This is the "March to Death" -- but of course, it's not so simple. Life is sweet and wonderful, and the soaring, passionate second theme sets off the march with burning sweetness -- bittersweet, sorrowful, nostalgic -- even stubborn.

Forgive the genre switch:

"Please don't cry/
We're designed to die..." [WILCO: "On and On and On" from Sky Blue Sky]

That's how I feel about this movement.

And I'm sorry to say that the Tokyo lost it at the crucial moment:The march -- persistent and threatening -- is suddenly interrupted by the non ligato pp section.

Played correctly, the perfectly executed dim. to pp should just start a cascade of shivers down your spine. They failed.

They brought it all home and, overall, I'd say it was a pretty good performance (despite my nit-picking above!).

Although the Haydn was the epitome of quartet playing, in the Beethoven I felt that they weren't quite as connected.

In particular, I thought that Beaver and Ikeda did not blend their tone and timbre well. (It's possible that this was a result of problems that Beaver was experiencing, I don't know.)

Isomura, the violist, had a fine tone -- but my violist daughter agreed with me that at times he could have been more assertive.

Greensmith, the cellist, seemed the most intense of the four.

Concert experience: way above average!

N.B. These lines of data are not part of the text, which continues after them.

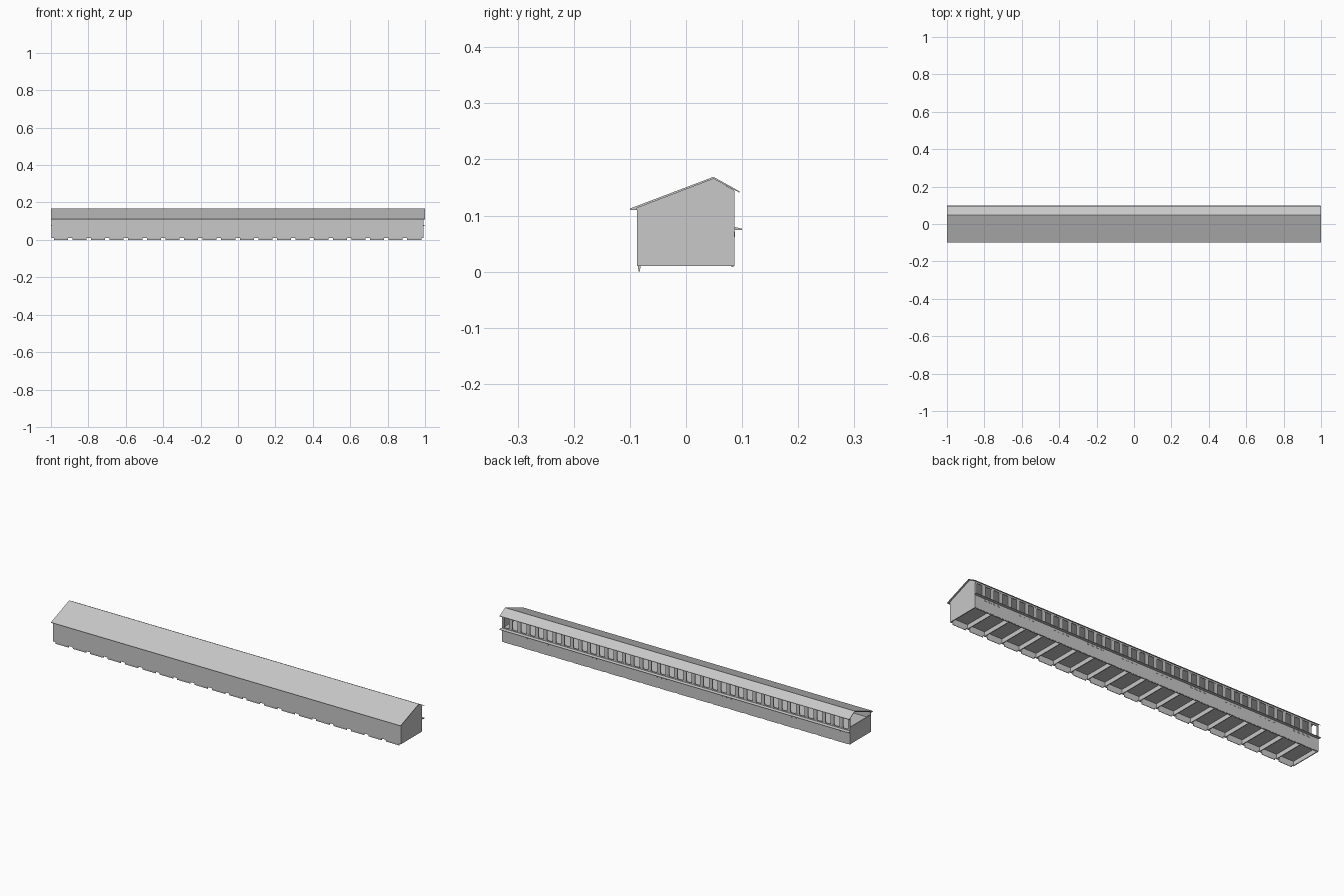
import bpy, bmesh

if "Cube" in bpy.data.objects:
    bpy.data.objects.remove(bpy.data.objects["Cube"])

grey = bpy.data.materials.new("plain grey")
grey.diffuse_color = (0.58, 0.58, 0.58, 1)
grey.use_nodes = True
grey.node_tree.nodes["Principled BSDF"].inputs["Base Color"].default_value = grey.diffuse_color

X0, X1 = -0.997, 0.992          # ends of the walls
BAYS = 20
PITCH = (X1 - X0) / BAYS


def finish(name, bm):
    bmesh.ops.recalc_face_normals(bm, faces=bm.faces)
    me = bpy.data.meshes.new(name)
    bm.to_mesh(me)
    bm.free()
    me.materials.append(grey)
    ob = bpy.data.objects.new(name, me)
    bpy.context.collection.objects.link(ob)
    return ob


def add_prism(bm, profile, xa, xb):
    """Extrude a (y, z) profile along x."""
    a = [bm.verts.new((xa, y, z)) for y, z in profile]
    b = [bm.verts.new((xb, y, z)) for y, z in profile]
    bm.faces.new(a)
    bm.faces.new(b[::-1])
    n = len(profile)
    for i in range(n):
        j = (i + 1) % n
        bm.faces.new((a[i], b[i], b[j], a[j]))


def rect(y0, y1, z0, z1):
    return [(y0, z0), (y1, z0), (y1, z1), (y0, z1)]


def part(name, profile, spans):
    bm = bmesh.new()
    for xa, xb in spans:
        add_prism(bm, profile, xa, xb)
    return finish(name, bm)


full = [(X0, X1)]

# Long walls and loft deck
part("front_wall", rect(-0.087, -0.083, 0.010, 0.113), full)
part("lower_back_wall", rect(0.082, 0.086, 0.010, 0.080), full)
part("floor_deck", rect(-0.083, 0.082, 0.032, 0.082), [(X0 + 0.004, X1 - 0.004)])

# End walls: full gable on the right, open loft on the left
gable = [(-0.087, 0.010), (0.086, 0.010), (0.086, 0.145), (0.049, 0.166), (-0.087, 0.114)]
part("right_gable_wall", gable, [(X1 - 0.004, X1 + 0.0005)])
part("left_end_wall", rect(-0.087, 0.086, 0.010, 0.098), [(X0 - 0.0005, X0 + 0.004)])

# Partitions visible between the bays underneath
part("bay_partitions", rect(-0.083, 0.082, 0.010, 0.032),
     [(X0 + i * PITCH - 0.002, X0 + i * PITCH + 0.002) for i in range(1, BAYS)])

# Row of posts and header around the open back windows
half = PITCH / 2
spans = []
for i in range(2 * BAYS + 1):
    c = X0 + i * half
    spans.append((max(X0, c - 0.010), min(X1, c + 0.010)))
part("window_posts", rect(0.082, 0.086, 0.080, 0.145), spans)
part("window_header", rect(0.0825, 0.0865, 0.137, 0.1445), full)
part("window_sill", rect(0.0825, 0.0865, 0.079, 0.086), full)

# Asymmetric roof slab
roof = [(-0.100, 0.110), (-0.100, 0.1125), (0.049, 0.169), (0.095, 0.1435),
        (0.095, 0.141), (0.049, 0.1655), (-0.087, 0.1135), (-0.087, 0.110)]
part("roof", roof, [(-1.0, 1.0)])

# Narrow canopy along the back with small vents under it
part("back_canopy", [(0.086, 0.074), (0.100, 0.0745), (0.100, 0.0765), (0.086, 0.080)],
     [(-1.0, 0.997)])
vents = []
for m in range(BAYS // 2):
    for k in range(4):
        c = X0 + (m + 0.5) * 2 * PITCH + (k - 1.5) * 0.026
        vents.append((c - 0.006, c + 0.006))
part("back_vents", rect(0.0855, 0.0875, 0.062, 0.072), vents)

# Ground strips below the walls, one per bay
feet = [(X0 + i * PITCH + 0.012, X0 + (i + 1) * PITCH - 0.012) for i in range(BAYS)]
part("front_foot_strips", [(-0.0845, 0.0), (-0.082, 0.0), (-0.081, 0.012), (-0.086, 0.012)], feet)
part("back_foot_strips", rect(0.081, 0.085, 0.008, 0.012), feet)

Lewis Saul said…
Commenting on my own post -- I had the honor of corresponding with Mr. Greensmith about this concert ... I'll always treasure his remarks about my "review" and look forward to the completion of the Tokyo's LvB cycle with the late quartets very soon!